Anderson withdrew after his petitions were challenged and is mounting what is considered a long-shot bid as an independent in November.
State Rep. Andrew Carn and tax consultant Dennis Morrison-Wesley also are seeking the Democratic nod.
Surprisingly, the long-shot campaign also is a theme of this year's Senate race. Specter, who beat Democrat Lynn Yeakel in 1992's "Year of the Woman" with just 49 percent of the vote, escaped first-tier Democratic opposition this year, in part because of his multimillion-dollar treasury and the strength of GOP Gov. Tom Ridge at the top of the ticket.
State Rep. William Lloyd, the party's endorsed candidate, will face attorney Richard Orloski and physician Richard Cusick in the Democratic primary. Specter, a supporter of abortion rights and a friend of labor unions, has drawn two conservative primary challengers, but they are not expected to be more than a nuisance.
The open House 10th- and 15th-district seats, where Republican Rep. Joseph M. McDade and Democratic Rep. Paul McHale are retiring, respectively, present chances for both parties to make gains.
In the 10th, a GOP-leaning district based around Scranton, Democrats have cleared the field for a candidate they think is one of their best: Patrick Casey, son of the popular former governor, Robert P. Casey, and brother of the auditor general, Robert Casey Jr.

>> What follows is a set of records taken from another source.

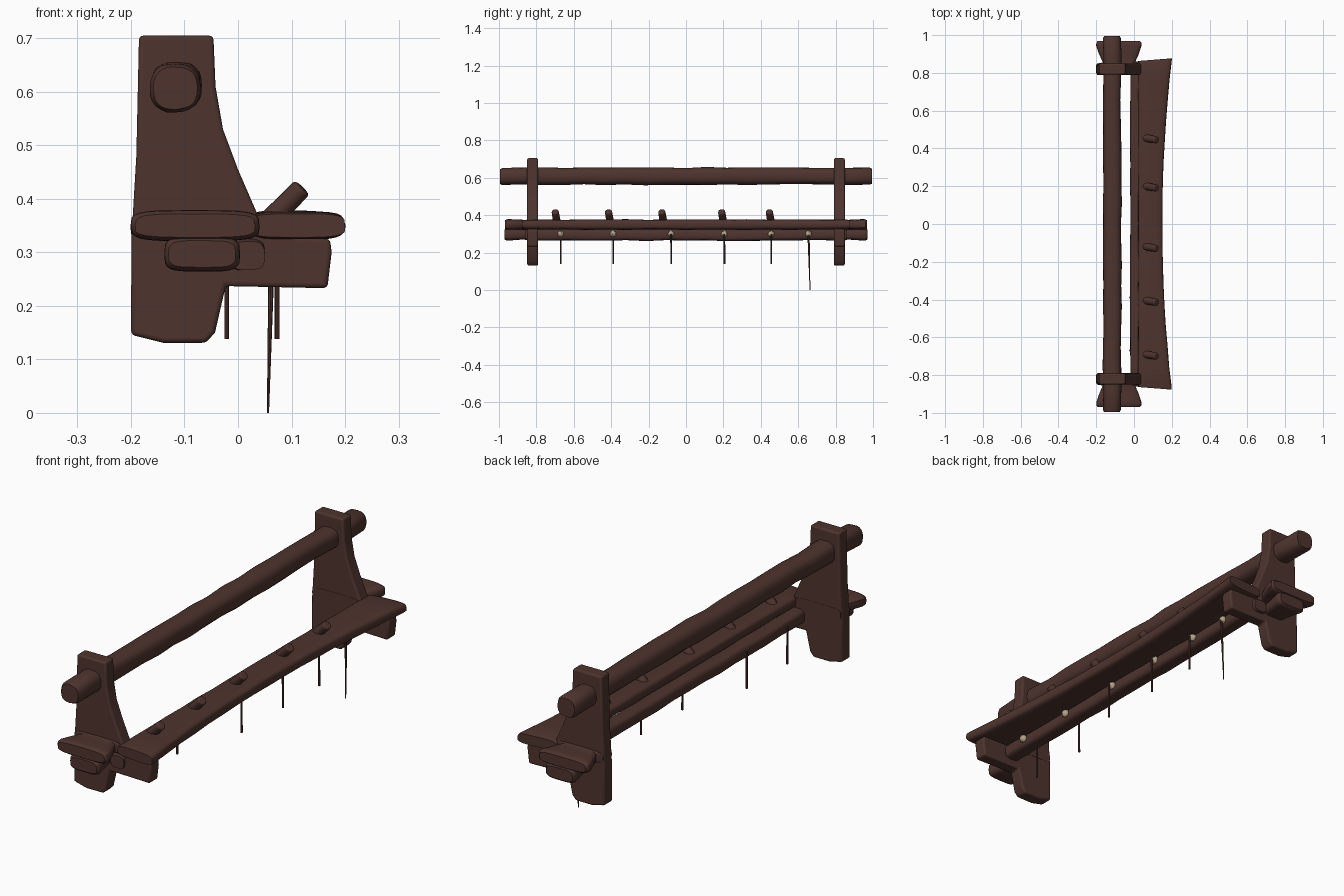
import bpy, bmesh, math, random
from mathutils import Vector

if "Cube" in bpy.data.objects:
    bpy.data.objects.remove(bpy.data.objects["Cube"])

random.seed(4)


def material(name, rgb):
    m = bpy.data.materials.new(name)
    m.diffuse_color = (*rgb, 1)
    m.use_nodes = True
    m.node_tree.nodes["Principled BSDF"].inputs["Base Color"].default_value = m.diffuse_color
    return m


WOOD = material("dark brown wood", (0.076, 0.034, 0.027))
PALE = material("pale knot", (0.45, 0.36, 0.24))


def finish(name, bm, mat, angle=40, bevel=0):
    bmesh.ops.recalc_face_normals(bm, faces=bm.faces)
    me = bpy.data.meshes.new(name)
    bm.to_mesh(me)
    bm.free()
    me.materials.append(mat)
    me.shade_smooth()
    me.set_sharp_from_angle(angle=math.radians(angle))
    ob = bpy.data.objects.new(name, me)
    bpy.context.collection.objects.link(ob)
    if bevel:
        mod = ob.modifiers.new("worn edges", 'BEVEL')
        mod.width = bevel
        mod.segments = 3
        mod.limit_method = 'ANGLE'
    return ob


def loft(name, sections, power=2.0, jitter=0.0, sides=24, slant=0.0):
    """Beam along y; each section is (y, centre x, centre z, half width, half height)."""
    bm = bmesh.new()
    rings = []
    for y, cx, cz, hx, hz in sections:
        ring = []
        for i in range(sides):
            a = 2 * math.pi * i / sides
            c, s = math.cos(a), math.sin(a)
            px = math.copysign(abs(c) ** (2 / power), c)
            pz = math.copysign(abs(s) ** (2 / power), s)
            j = 1 + random.uniform(-jitter, jitter)
            ring.append(bm.verts.new((cx + hx * px * j, y * (1 + slant * px), cz + hz * pz * j)))
        rings.append(ring)
    for r, q in zip(rings, rings[1:]):
        for i in range(sides):
            k = (i + 1) % sides
            bm.faces.new((r[i], r[k], q[k], q[i]))
    bm.faces.new(rings[0])
    bm.faces.new(rings[-1])
    return finish(name, bm, WOOD)


def rod(name, a, b, r1, r2, sides=12, bevel=0):
    a, b = Vector(a), Vector(b)
    bm = bmesh.new()
    bmesh.ops.create_cone(bm, cap_ends=True, segments=sides, radius1=r1, radius2=r2, depth=(b - a).length)
    rot = (b - a).to_track_quat('Z', 'Y')
    for v in bm.verts:
        v.co = rot @ v.co + (a + b) / 2
    return finish(name, bm, WOOD, bevel=bevel)


def spread(lo, hi, n, inset):
    """Positions along a beam, with extra ones at the ends for rounding."""
    return [lo] + [lo + inset + (hi - lo - 2 * inset) * i / n for i in range(n + 1)] + [hi]


def beam(name, lo, hi, n, cx, cz, hx, hz, power, wobble, jitter):
    ys = spread(lo, hi, n, 0.012)
    secs = []
    for i, y in enumerate(ys):
        k = 0.86 if i in (0, len(ys) - 1) else 1 + random.uniform(-wobble, wobble)
        secs.append((y, cx + random.uniform(-1, 1) * wobble * 0.05,
                     cz + random.uniform(-1, 1) * wobble * 0.05, hx * k, hz * k))
    return loft(name, secs, power, jitter)


# Top rail log and lower beam
beam("top_rail", -0.995, 0.995, 18, -0.116, 0.609, 0.048, 0.046, 2.5, 0.05, 0.02)
beam("lower_beam", -0.86, 0.86, 16, 0.016, 0.295, 0.037, 0.031, 3.2, 0.05, 0.02)

# Shelf plank, wider at both ends
secs = []
ys = spread(-0.87, 0.87, 16, 0.012)
for i, y in enumerate(ys):
    front = 0.15 + 0.05 * (abs(y) / 0.87) ** 2
    back = 0.022
    end = i in (0, len(ys) - 1)
    hz = 0.022 if end else random.uniform(0.025, 0.029)
    secs.append((y, (front + back) / 2, 0.35, (front - back) / 2, hz))
loft("shelf_plank", secs, 4.0, 0.012, slant=0.008)

# End plates, with an arm under the shelf
profile = [(-0.185, 0.705), (-0.046, 0.705), (-0.042, 0.61), (-0.028, 0.53),
           (0.0, 0.455), (0.036, 0.372), (0.05, 0.335), (0.172, 0.325), (0.175, 0.3),
           (0.167, 0.233), (-0.023, 0.237), (-0.043, 0.15), (-0.06, 0.131),
           (-0.14, 0.131), (-0.2, 0.146), (-0.199, 0.33), (-0.19, 0.48)]
for side, label in ((-1, "front"), (1, "back")):
    bm = bmesh.new()
    a = [bm.verts.new((x, side * 0.82 - 0.029, z)) for x, z in profile]
    b = [bm.verts.new((x, side * 0.82 + 0.029, z)) for x, z in profile]
    bm.faces.new(a)
    bm.faces.new(b)
    for i in range(len(a)):
        k = (i + 1) % len(a)
        bm.faces.new((a[i], a[k], b[k], b[i]))
    finish(label + "_end_plate", bm, WOOD, bevel=0.008)

    # Collar around the plate and flared tenon ends outside it
    loft(label + "_upper_tenon", [(side * y, -0.08, 0.35, hx, hz) for y, hx, hz in
         ((0.79, 0.115, 0.025), (0.85, 0.115, 0.026), (0.855, 0.085, 0.025),
          (0.90, 0.105, 0.027), (0.945, 0.121, 0.029), (0.96, 0.12, 0.028), (0.968, 0.112, 0.022))], 4.0, 0.01)
    loft(label + "_lower_tenon", [(side * y, -0.067, 0.297, hx, hz) for y, hx, hz in
         ((0.84, 0.05, 0.026), (0.90, 0.06, 0.029),
          (0.95, 0.071, 0.033), (0.962, 0.07, 0.032), (0.97, 0.063, 0.025))], 4.0, 0.01)

# Slanted pegs through the shelf
for y in (-0.695, -0.41, -0.125, 0.195, 0.45):
    rod("peg", (0.045, y + 0.008, 0.345), (0.12, y - 0.005, 0.421), 0.021, 0.019, 14, 0.006)

# Pale knots under the shelf, each with a hanging cord
for y, x, low in ((-0.67, -0.021, 0.138), (-0.39, -0.021, 0.138), (-0.08, 0.073, 0.138),
                  (0.205, 0.073, 0.138), (0.455, 0.073, 0.138), (0.655, 0.063, 0.005)):
    bm = bmesh.new()
    bmesh.ops.create_uvsphere(bm, u_segments=14, v_segments=8, radius=0.017)
    for v in bm.verts:
        v.co = v.co * random.uniform(0.9, 1.1) + Vector((0.054, y, 0.3))
    finish("knot", bm, PALE)
    if low < 0.1:
        rod("long_cord", (0.056, y + 0.008, 0.0), (x, y, 0.3), 0.002, 0.006, 8)
    else:
        rod("cord", (x, y + 0.001, low), (x, y, 0.3), 0.0045, 0.0045, 8)
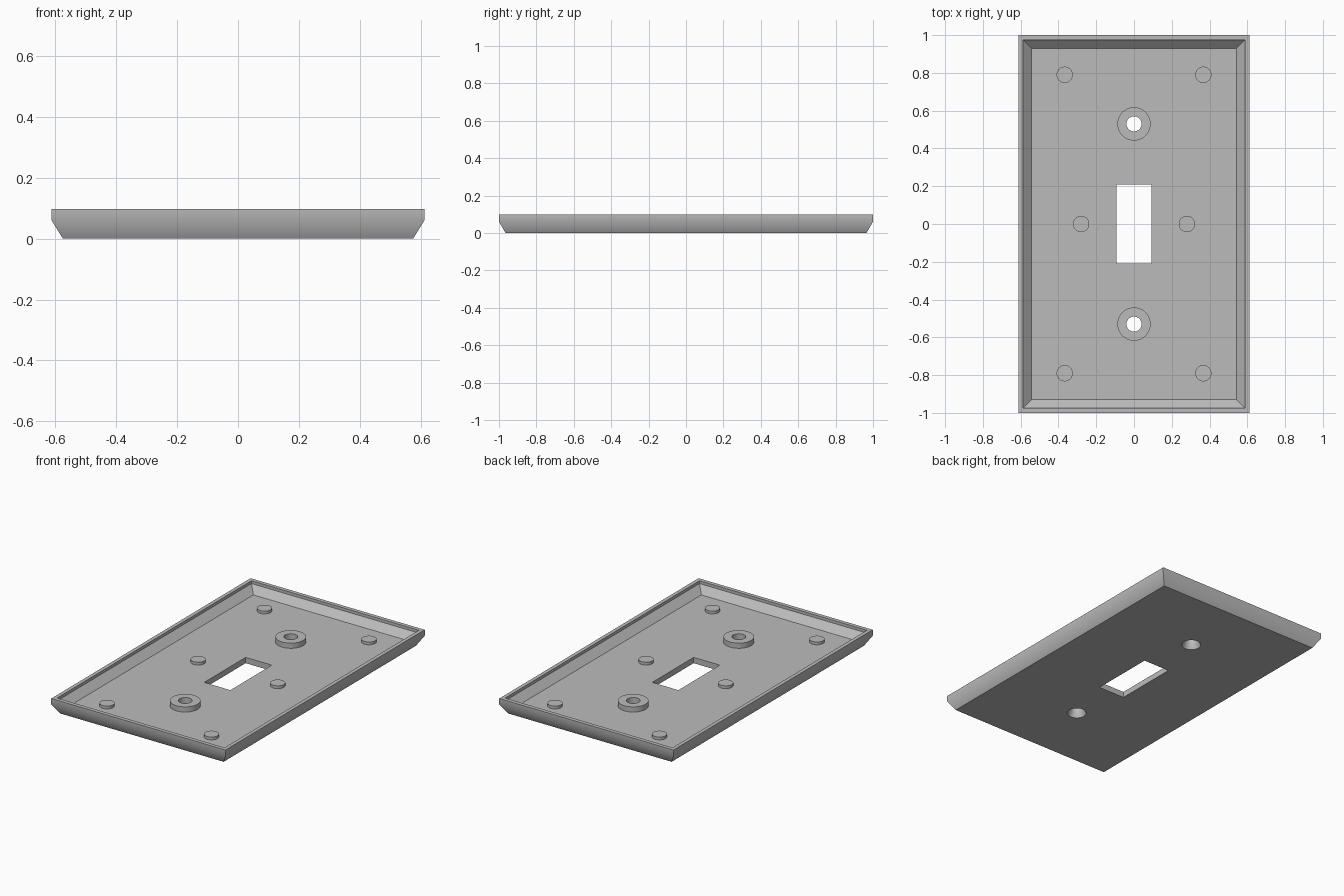
import bpy, bmesh, math

if "Cube" in bpy.data.objects:
    bpy.data.objects.remove(bpy.data.objects["Cube"])

FLOOR, TOP = 0.037, 0.098
HOLE_Y = 0.53

grey = bpy.data.materials.new("plate grey")
grey.use_nodes = True
grey.diffuse_color = (0.5, 0.5, 0.5, 1)
grey.node_tree.nodes["Principled BSDF"].inputs["Base Color"].default_value = (0.5, 0.5, 0.5, 1)


def rect(x, y, z):
    return [(-x, -y, z), (x, -y, z), (x, y, z), (-x, y, z)]


def circle(r, z, cx=0, cy=0, n=48):
    return [(cx + r * math.cos(2 * math.pi * i / n),
             cy + r * math.sin(2 * math.pi * i / n), z) for i in range(n)]


def skin(name, rings):
    """Closed solid through a stack of rings, capped at both ends."""
    bm = bmesh.new()
    loops = [[bm.verts.new(p) for p in ring] for ring in rings]
    n = len(loops[0])
    for a, b in zip(loops, loops[1:]):
        for i in range(n):
            j = (i + 1) % n
            bm.faces.new((a[i], a[j], b[j], b[i]))
    bm.faces.new(loops[0][::-1])
    bm.faces.new(loops[-1])
    bmesh.ops.recalc_face_normals(bm, faces=bm.faces)
    mesh = bpy.data.meshes.new(name)
    bm.to_mesh(mesh)
    bm.free()
    mesh.materials.append(grey)
    obj = bpy.data.objects.new(name, mesh)
    bpy.context.collection.objects.link(obj)
    return obj


def select(obj):
    bpy.ops.object.select_all(action='DESELECT')
    obj.select_set(True)
    bpy.context.view_layer.objects.active = obj


def cut(obj, cutter):
    mod = obj.modifiers.new("cut", 'BOOLEAN')
    mod.operation, mod.solver, mod.object = 'DIFFERENCE', 'EXACT', cutter
    select(obj)
    bpy.ops.object.modifier_apply(modifier=mod.name)


# Hollow plate: chamfered outside, rim, sloped inside wall, floor
plate = skin("wall_plate", [
    rect(0.575, 0.965, 0), rect(0.612, 1, 0.06), rect(0.612, 1, TOP),
    rect(0.588, 0.975, TOP), rect(0.588, 0.975, 0.08), rect(0.543, 0.93, FLOOR)])
parts = [plate]

# Switch opening
slot = skin("slot_cutter", [rect(0.092, 0.208, -0.1), rect(0.092, 0.208, 0.2)])
cut(plate, slot)
cutters = [slot]

# Screw bosses with countersunk holes
for side, y in (("back", HOLE_Y), ("front", -HOLE_Y)):
    boss = skin(side + "_screw_boss", [circle(0.088, FLOOR, 0, y), circle(0.088, 0.07, 0, y)])
    drill = skin(side + "_drill_cutter", [
        circle(0.0575, -0.001, 0, y), circle(0.04, 0.035, 0, y), circle(0.04, 0.2, 0, y)])
    cut(plate, drill)
    cut(boss, drill)
    parts.append(boss)
    cutters.append(drill)

# Low round pegs on the floor
pegs = {"left_middle_peg": (0.28, 0), "right_middle_peg": (-0.28, 0)}
for sx, xname in ((1, "left"), (-1, "right")):
    for sy, yname in ((1, "back"), (-1, "front")):
        pegs[f"{xname}_{yname}_peg"] = (0.367 * sx, 0.79 * sy)
for name, (x, y) in pegs.items():
    parts.append(skin(name, [circle(0.043, FLOOR, x, y), circle(0.043, 0.055, x, y)]))

for cutter in cutters:
    bpy.data.objects.remove(cutter)
for part in parts:
    select(part)
    bpy.ops.object.shade_smooth_by_angle(angle=math.radians(36))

Republicans have yet to unite behind any of their candidates. Errol Flynn, who nearly upset McDade in the 1996 primary in the wake of McDade's indictment on influence-peddling charges, is running again, but he has never been an establishment favorite. McDade later was acquitted. (1996 Almanac, p. 1-35)
Other serious contenders include businessman Don Sherwood and Scranton Mayor Jim Connors.
"I'm worried about the McDade seat," conceded one national Republican strategist. "Pat Casey is a pro-life, pro-gun, pro-union Democrat with the right name."
The GOP is eyeing the 15th, where McHale never won with more than 55 percent of the vote. In a field of six, three Republicans have risen to the top: real estate agent Bob Kilbanks, who took 41 percent of the vote as the nominee in 1996; state Sen. Joe Uliana; and restaurateur Pat Toomey.
Kilbanks, whose consultant is former Christian Coalition head Ralph Reed, has support from many anti-abortion conservatives. Uliana has a political base that includes a part of the congressional district. Toomey has personal wealth, with plans to contribute as much as $150,000 of his own money to the campaign. The crowded field could split the vote enough to give Kilbanks the edge.
State Sen. Roy Afflerbach is almost certain to be the Democratic nominee. He is expected to get the endorsement this week of the "Blue Dogs" and the New Democrats, two groups of moderate to conservative House Democrats, and is already picking up support from both labor and business groups.
Republicans are counting on Ridge to energize the party base and boost turnout across the state this fall. "I think that ultimately helps Republican candidates from the state House on up," said David James, political director for the state Republican Party.
Goodling and Fox, of course, will not have that comfort in the primary. They will have to win on their own.
© 1998 Congressional Quarterly Inc. All Rights Reserved.